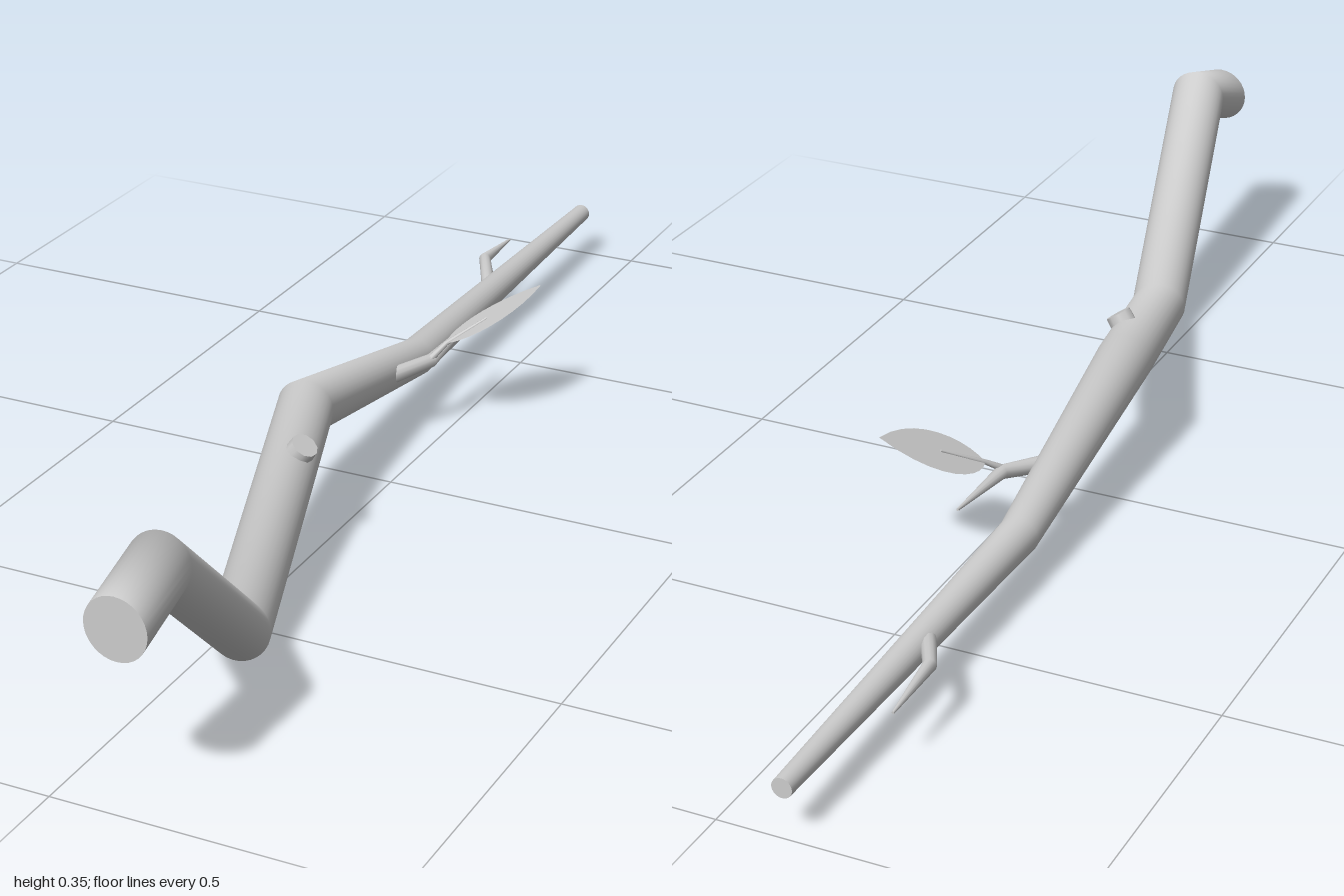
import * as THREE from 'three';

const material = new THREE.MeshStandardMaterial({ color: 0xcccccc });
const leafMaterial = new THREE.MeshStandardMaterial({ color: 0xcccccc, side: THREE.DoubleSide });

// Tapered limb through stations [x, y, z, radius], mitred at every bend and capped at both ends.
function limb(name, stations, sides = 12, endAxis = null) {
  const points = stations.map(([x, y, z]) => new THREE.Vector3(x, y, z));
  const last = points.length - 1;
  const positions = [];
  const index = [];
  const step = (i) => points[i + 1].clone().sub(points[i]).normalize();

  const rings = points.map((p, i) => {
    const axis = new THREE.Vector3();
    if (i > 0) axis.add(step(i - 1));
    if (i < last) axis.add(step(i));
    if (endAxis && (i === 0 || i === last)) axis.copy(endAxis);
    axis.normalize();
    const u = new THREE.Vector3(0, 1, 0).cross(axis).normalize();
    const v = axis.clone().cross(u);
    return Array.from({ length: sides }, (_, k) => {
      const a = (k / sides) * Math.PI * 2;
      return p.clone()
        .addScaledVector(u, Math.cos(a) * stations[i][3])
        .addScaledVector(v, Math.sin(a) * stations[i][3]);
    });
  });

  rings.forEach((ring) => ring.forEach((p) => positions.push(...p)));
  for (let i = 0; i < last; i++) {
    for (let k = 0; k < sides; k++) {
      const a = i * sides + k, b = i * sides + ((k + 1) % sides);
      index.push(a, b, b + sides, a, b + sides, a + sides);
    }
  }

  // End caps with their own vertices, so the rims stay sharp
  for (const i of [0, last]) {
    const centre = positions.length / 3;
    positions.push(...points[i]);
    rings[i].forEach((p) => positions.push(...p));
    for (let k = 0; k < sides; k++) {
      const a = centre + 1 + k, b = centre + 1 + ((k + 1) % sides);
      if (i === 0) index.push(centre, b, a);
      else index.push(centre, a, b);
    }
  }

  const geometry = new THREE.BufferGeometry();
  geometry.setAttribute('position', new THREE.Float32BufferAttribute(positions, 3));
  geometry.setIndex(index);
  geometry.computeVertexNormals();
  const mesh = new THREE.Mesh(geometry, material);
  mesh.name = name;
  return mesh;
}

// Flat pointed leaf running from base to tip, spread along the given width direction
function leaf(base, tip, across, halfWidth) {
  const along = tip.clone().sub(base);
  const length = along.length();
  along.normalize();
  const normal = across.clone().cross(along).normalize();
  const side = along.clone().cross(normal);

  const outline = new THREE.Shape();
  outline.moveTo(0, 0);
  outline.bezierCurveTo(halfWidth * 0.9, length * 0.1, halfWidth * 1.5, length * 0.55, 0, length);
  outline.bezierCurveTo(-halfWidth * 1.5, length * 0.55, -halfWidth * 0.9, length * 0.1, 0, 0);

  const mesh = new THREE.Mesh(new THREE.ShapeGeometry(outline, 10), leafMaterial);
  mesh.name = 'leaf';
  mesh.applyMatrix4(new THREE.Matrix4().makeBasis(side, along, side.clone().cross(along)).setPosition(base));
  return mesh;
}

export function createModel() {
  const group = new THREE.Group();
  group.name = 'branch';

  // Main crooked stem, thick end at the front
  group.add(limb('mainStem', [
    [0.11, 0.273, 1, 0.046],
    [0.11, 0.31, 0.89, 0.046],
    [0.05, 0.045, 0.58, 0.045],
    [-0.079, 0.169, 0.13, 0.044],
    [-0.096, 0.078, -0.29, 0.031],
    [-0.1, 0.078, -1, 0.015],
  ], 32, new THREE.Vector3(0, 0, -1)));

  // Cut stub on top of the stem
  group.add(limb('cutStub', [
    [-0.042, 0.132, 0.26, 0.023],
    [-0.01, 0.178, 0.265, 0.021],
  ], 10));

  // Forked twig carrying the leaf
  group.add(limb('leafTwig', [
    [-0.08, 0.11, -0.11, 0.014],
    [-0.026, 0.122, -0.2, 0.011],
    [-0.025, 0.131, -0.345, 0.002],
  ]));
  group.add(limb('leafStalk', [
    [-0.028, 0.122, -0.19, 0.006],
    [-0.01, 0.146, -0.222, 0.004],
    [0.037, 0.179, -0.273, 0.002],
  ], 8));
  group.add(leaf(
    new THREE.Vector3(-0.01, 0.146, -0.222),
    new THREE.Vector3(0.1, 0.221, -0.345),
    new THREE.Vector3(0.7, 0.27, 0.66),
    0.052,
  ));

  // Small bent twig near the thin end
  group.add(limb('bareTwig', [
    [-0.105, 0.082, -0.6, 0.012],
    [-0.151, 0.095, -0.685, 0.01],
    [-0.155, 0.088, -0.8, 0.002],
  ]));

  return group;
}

::::::

◆ **What to work on**
Copy out each line of the data containing the string "positions".

◆ **Task result**
  const positions = [];
  rings.forEach((ring) => ring.forEach((p) => positions.push(...p)));
    const centre = positions.length / 3;
    positions.push(...points[i]);
    rings[i].forEach((p) => positions.push(...p));
  geometry.setAttribute('position', new THREE.Float32BufferAttribute(positions, 3));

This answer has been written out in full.